With all the political turmoil surrounding the possible repeal of the Affordable Care Act (ACA) and destruction of Medicaid, support for single payer health care is growing. This is the first in a series of blogs that will dig into the topic of single payer – what are the hurdles and how can we overcome them.
Almost every day now, there is a new blog, an op-ed or an article touting the advantages of single payer/Medicare for All/Medicaid for All. And the polls are showing that single payer is becoming more popular.
The most recent Kaiser Health Tracking poll shows that a majority of Americans (53%) now support single payer health care. Another survey done in April reported that 61% favored, “Creating a federally funded health insurance system that covered every American” (see page 89 of the report).
So why is it so hard for this dream to become a reality?
I think it comes down to two very powerful forces: individuals FEARING they will be worse off, and health industry players KNOWING they are likely to be worse off.
To move toward single payer, supporters should understand these forces and develop a strategic path forward that consciously addresses them.
Individuals’ fears of being worse off
Most people are satisfied with the health insurance coverage and access to care that they have, which makes them risk-averse to change.
Charles Gaba, a well-known blogger and tweeter on health care policy, devotes a section of his terrific article , A Zero BS Guide to American Healthcare published on Cracked.com (yes, the “humor” website) to this phenomenon.

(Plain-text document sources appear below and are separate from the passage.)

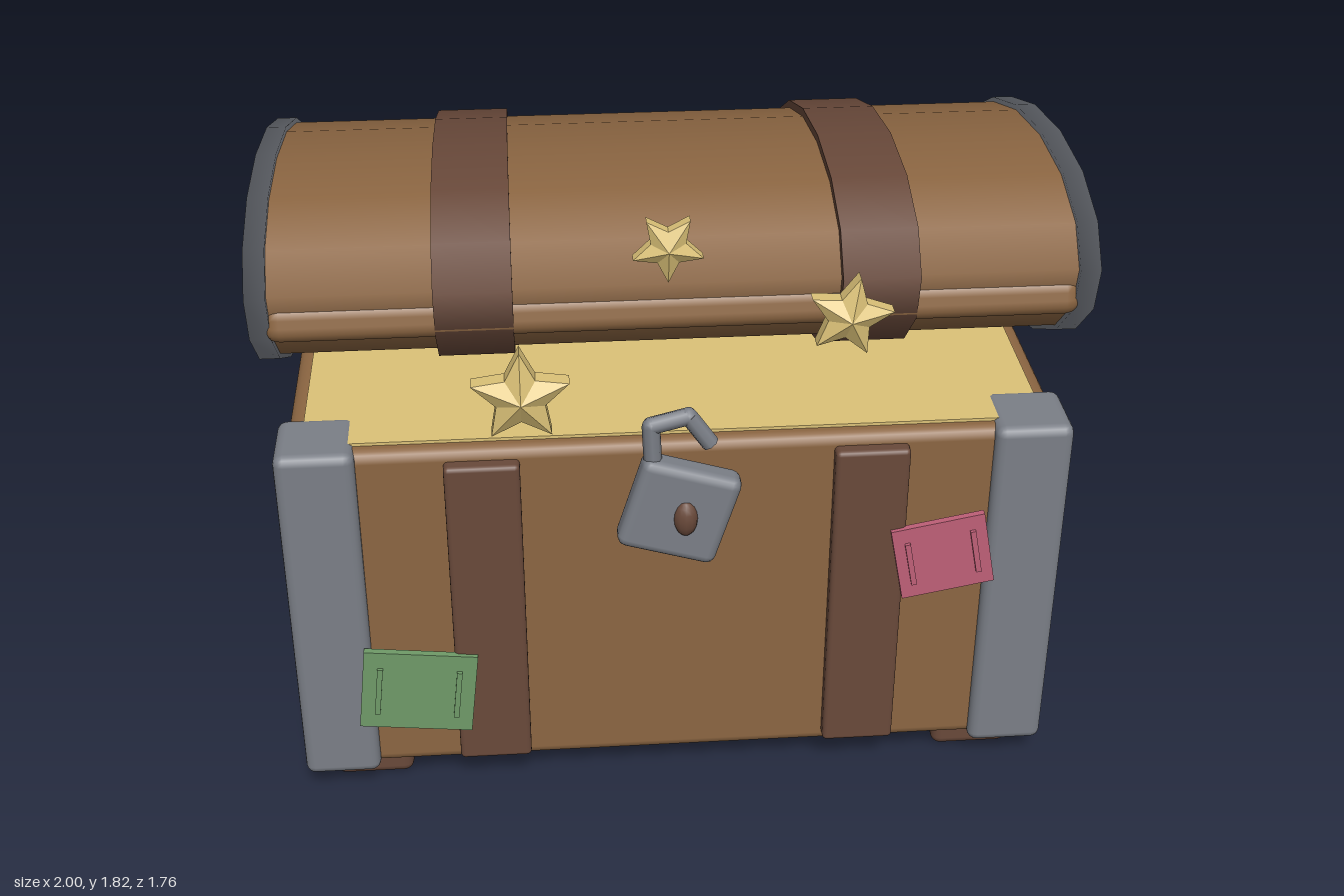
import * as THREE from 'three';
import { mergeVertices } from 'three/addons/utils/BufferGeometryUtils.js';
import { RoundedBoxGeometry } from 'three/addons/geometries/RoundedBoxGeometry.js';

const mat = (name, color) => {
  const m = new THREE.MeshStandardMaterial({ color });
  m.name = name;
  return m;
};

export function createModel() {
  const root = new THREE.Group();
  root.name = 'treasureChest';
  const leather = mat('brown leather', 0x8c6642);
  const dark = mat('dark brown strap', 0x69493a);
  const metal = mat('grey metal', 0x7b7f87);
  const gold = mat('gold', 0xdcc278);
  const green = mat('green', 0x6f9a68);
  const pink = mat('pink', 0xbf6078);

  const add = (parent, name, geo, material, x = 0, y = 0, z = 0) => {
    const m = new THREE.Mesh(geo, material);
    m.name = name;
    m.position.set(x, y, z);
    parent.add(m);
    return m;
  };
  const box = (w, h, d, r) => new RoundedBoxGeometry(w, h, d, 2, r);

  // Chest body, its glowing filling, corner posts, feet and front straps
  add(root, 'body', box(1.9, 0.96, 1.26, 0.03), leather, 0, 0.56, -0.17);
  add(root, 'goldFilling', new THREE.BoxGeometry(1.82, 0.05, 1.18), gold, 0, 1.023, -0.17);
  for (const s of [-1, 1]) {
    for (const z of [0.388, -0.728]) {
      add(root, 'cornerPost', box(0.195, 0.98, 0.195, 0.025), metal, s * 0.878, 0.56, z);
    }
    for (const z of [0.308, -0.645]) {
      add(root, 'foot', box(0.205, 0.11, 0.205, 0.025), dark, s * 0.803, 0.055, z);
    }
    add(root, 'bodyStrap', box(0.185, 0.9, 0.06, 0.012), dark, s * 0.477, 0.56, 0.465);
  }

  // Open lid: oval drum tilted up at the front
  const lid = new THREE.Group();
  lid.name = 'lid';
  lid.position.set(0, 1.31, -0.21);
  lid.rotation.x = -13 * Math.PI / 180;
  root.add(lid);
  const drum = (width, height, depth) =>
    new THREE.CylinderGeometry(1, 1, width, 16).rotateZ(-Math.PI / 2).scale(1, height, depth);
  add(lid, 'lidShell', drum(1.92, 0.267, 0.665), leather);
  add(lid, 'lidRim', box(1.94, 0.1, 1.3, 0.04), leather, 0, -0.07, 0);
  for (const s of [-1, 1]) {
    add(lid, 'lidStrap', drum(0.184, 0.288, 0.692), dark, s * 0.477);
    // End caps with soft shared normals
    let cap = drum(0.05, 0.28, 0.68);
    cap.deleteAttribute('normal');
    cap.deleteAttribute('uv');
    cap = mergeVertices(cap);
    cap.computeVertexNormals();
    add(lid, 'lidEndCap', cap, metal, s * 0.975);
  }

  // Open padlock
  const lock = new THREE.Group();
  lock.name = 'padlock';
  lock.position.set(-0.005, 0.908, 0.548);
  root.add(lock);
  add(lock, 'lockBody', box(0.25, 0.25, 0.075, 0.025), metal).rotation.z = -0.3;
  add(lock, 'keyhole', new THREE.SphereGeometry(1, 12, 8).scale(0.03, 0.048, 0.025), dark, 0.014, -0.008, 0.034);
  const pts = [[-0.06, 0.08], [-0.067, 0.235], [0.022, 0.258], [0.075, 0.18]]
    .map(([x, y]) => new THREE.Vector3(x, y, 0));
  for (let i = 0; i < 3; i++) {
    const bar = add(lock, 'shackle', new THREE.CylinderGeometry(0.022, 0.022, pts[i].distanceTo(pts[i + 1]), 8), metal);
    bar.position.lerpVectors(pts[i], pts[i + 1], 0.5);
    bar.quaternion.setFromUnitVectors(new THREE.Vector3(0, 1, 0), pts[i + 1].clone().sub(pts[i]).normalize());
    if (i) add(lock, 'shackleJoint', new THREE.SphereGeometry(0.022, 8, 6), metal, pts[i].x, pts[i].y, 0);
  }

  // Paper tags with two raised ribs
  const tag = (name, material, x, y, w, h, turn) => {
    const g = new THREE.Group();
    g.name = name;
    g.position.set(x, y, 0.497);
    g.rotation.z = turn;
    root.add(g);
    add(g, 'tagSheet', new THREE.BoxGeometry(w, h, 0.018), material);
    for (const s of [-1, 1]) {
      add(g, 'tagRib', new THREE.BoxGeometry(0.014, h * 0.6, 0.012), material, s * w * 0.35, 0, 0.012);
    }
  };
  tag('greenTag', green, -0.666, 0.348, 0.288, 0.237, -0.11);
  tag('pinkTag', pink, 0.665, 0.698, 0.237, 0.208, 0.19);

  // Floating stars: five points, ridged on both faces
  const starGeometry = (r) => {
    const p = [];
    const rim = (i, z) => {
      const a = Math.PI / 2 + i * Math.PI / 5, q = i % 2 ? r * 0.5 : r;
      return [Math.cos(a) * q, Math.sin(a) * q, z];
    };
    const t = r * 0.17, peak = r * 0.46;
    for (let i = 0; i < 10; i++) {
      const a = rim(i, t), b = rim(i + 1, t), c = rim(i, -t), d = rim(i + 1, -t);
      p.push(...a, ...b, 0, 0, peak, ...d, ...c, 0, 0, -peak);
      p.push(...a, ...c, ...b, ...b, ...c, ...d);
    }
    const g = new THREE.BufferGeometry();
    g.setAttribute('position', new THREE.Float32BufferAttribute(p, 3));
    g.computeVertexNormals();
    return g;
  };
  const stars = [
    [-0.375, 1.335, 0.707, 0.116, 0],
    [0.345, 1.55, 0.782, 0.097, -0.2],
    [-0.055, 1.757, 0.836, 0.078, Math.PI / 5],
  ];
  for (const [x, y, z, r, turn] of stars) {
    add(root, 'star', starGeometry(r), gold, x, y, z).rotation.z = turn;
  }
  return root;
}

Part 4 of his article is entitled, “People Don’t Like Having Their Healthcare Messed With.” Here’s the gist: “When half the people like the way things are, it’s incredibly difficult to get them to change, even if the other half are getting screwed.”

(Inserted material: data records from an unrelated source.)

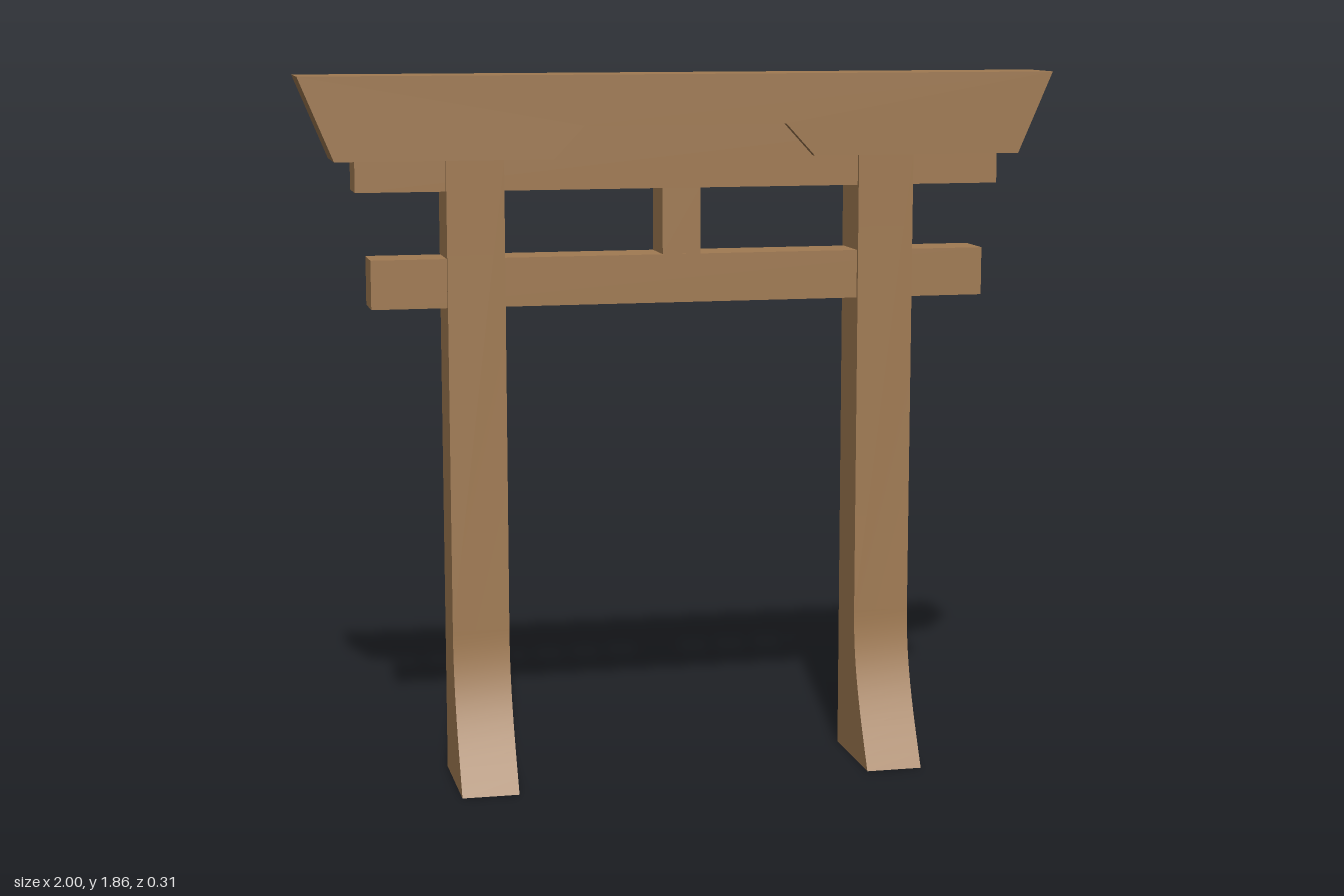
import * as THREE from 'three';
import { toCreasedNormals } from 'three/addons/utils/BufferGeometryUtils.js';

export function createModel() {
  const group = new THREE.Group();
  group.name = 'gate';
  const wood = new THREE.MeshStandardMaterial({ color: 0xa07a52 });
  wood.name = 'wood';

  const add = (name, geometry) => {
    const mesh = new THREE.Mesh(geometry, wood);
    mesh.name = name;
    group.add(mesh);
    return mesh;
  };

  // Box given by its limits on each axis
  const block = (name, [x0, x1], [y0, y1], [z0, z1]) => {
    const mesh = add(name, new THREE.BoxGeometry(x1 - x0, y1 - y0, z1 - z0));
    mesh.position.set((x0 + x1) / 2, (y0 + y1) / 2, (z0 + z1) / 2);
  };

  // Pillars: side profile with a foot that sweeps forward
  const profile = new THREE.Shape();
  profile.moveTo(-0.14, 0);
  profile.lineTo(0.153, 0);
  profile.bezierCurveTo(0.07, 0.15, 0.01, 0.26, 0.01, 0.41);
  profile.lineTo(0.01, 1.645);
  profile.lineTo(-0.14, 1.645);
  profile.closePath();
  const width = 0.15;
  const pillar = toCreasedNormals(
    new THREE.ExtrudeGeometry(profile, { depth: width, bevelEnabled: false, curveSegments: 12 })
      .translate(0, 0, -width / 2)
      .rotateY(-Math.PI / 2),
    0.5
  );
  add('rightPillar', pillar).position.x = -0.551;
  add('leftPillar', pillar).position.x = 0.545;

  // Top beam: slanted ends and a shallow notch underneath
  const lintel = new THREE.Shape([
    [-1, 1.86], [-0.911, 1.645], [-0.348, 1.645], [-0.268, 1.73],
    [0.267, 1.73], [0.345, 1.645], [0.907, 1.645], [1, 1.86],
  ].map(([x, y]) => new THREE.Vector2(x, y)));
  add('topBeam', new THREE.ExtrudeGeometry(lintel, { depth: 0.178, bevelEnabled: false }))
    .position.z = -0.152;

  // Cross beams and the short strut between them
  block('upperCrossBeam', [-0.858, 0.856], [1.565, 1.74], [-0.123, 0]);
  block('lowerCrossBeam', [-0.822, 0.818], [1.265, 1.392], [-0.126, 0]);
  block('centreStrut', [-0.058, 0.043], [1.392, 1.565], [-0.123, -0.002]);

  return group;
}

Another blogger, Jon Walker, has written a thoughtful four-part series on the road to single payer. He explains “status quo bias” in one of those blogs, Fighting for Universal Health Care at the Federal Level:
Resistance to change is one of strongest forces in politics. Even if change might improve things for 90 percent of people, many fear uncertainty, and the 10 percent, whose lives will be worse off, find a way to disproportionately make their voices heard.
Many good ideas with broad support have failed because the public feared implementation could go wrong…The failure to address status quo bias has undermined many efforts. Groups often get too focused on selling the long term benefits of their plans when what many people are most concerned about are the short term disruptions.
Don’t forget, health care is personal. As Richard Kirsch writes in his book about the battle to get the ACA passed, Fighting For Our Health,
…when we care about something so deeply, change can also be terrifying. Specific solutions prompt people to ask, how will that change affect me? Will I be worse off than I am now? What will I lose? (p.32)
Opponents know how to prey on these fears. They raise the specter of a big, uncaring, incompetent government bureaucracy being in charge of your health care. Never mind that this ignores that Medicare is a government program that everyone likes – this tactic often works.
For example, the same Kaiser poll cited above reports that supporters of single payer can become opponents when a pointed question is asked whether they favor “government control over health care” or whether they support requiring Americans to “pay more in taxes” (See Figure 4).
Not only do people fear having worse health coverage, they definitely dread having to pay more for it in the form of higher taxes.
As Matthew Yglesias wrote in Vox this week, there is a history of single payer plans losing steam, “Once they started to get specific about taxes.” Employers spend a lot of money on health insurance, but those dollars are in the private sector and are largely hidden from view. Most employees aren’t aware of how much their employer is paying for their insurance premiums. These employer expenses are also made with tax exempt dollars, but again, that is a hidden government subsidy. When these largely concealed dollars are turned into a tax bill and included in a government budget, “you are talking about a big chunk of change becoming an explicit public-sector cost.”
Needless to say, opponents know how to prey on the fear of tax increases, too. As Jon Walker points out in his most recent blog post, An Easy Way to Solve the Medicare For All Tax Problem, they are good at highlighting “big scary numbers”, both tax increases and government budget increases, to scare people away from single payer solutions.
The next blog post will be about industry fears. After that, the series will discuss the pros and cons of implementing single payer at the state versus federal level.
For previous Foundation blogs on this topic see:
How We Can Eventually Get to Medicare for All
Improved Medicare for All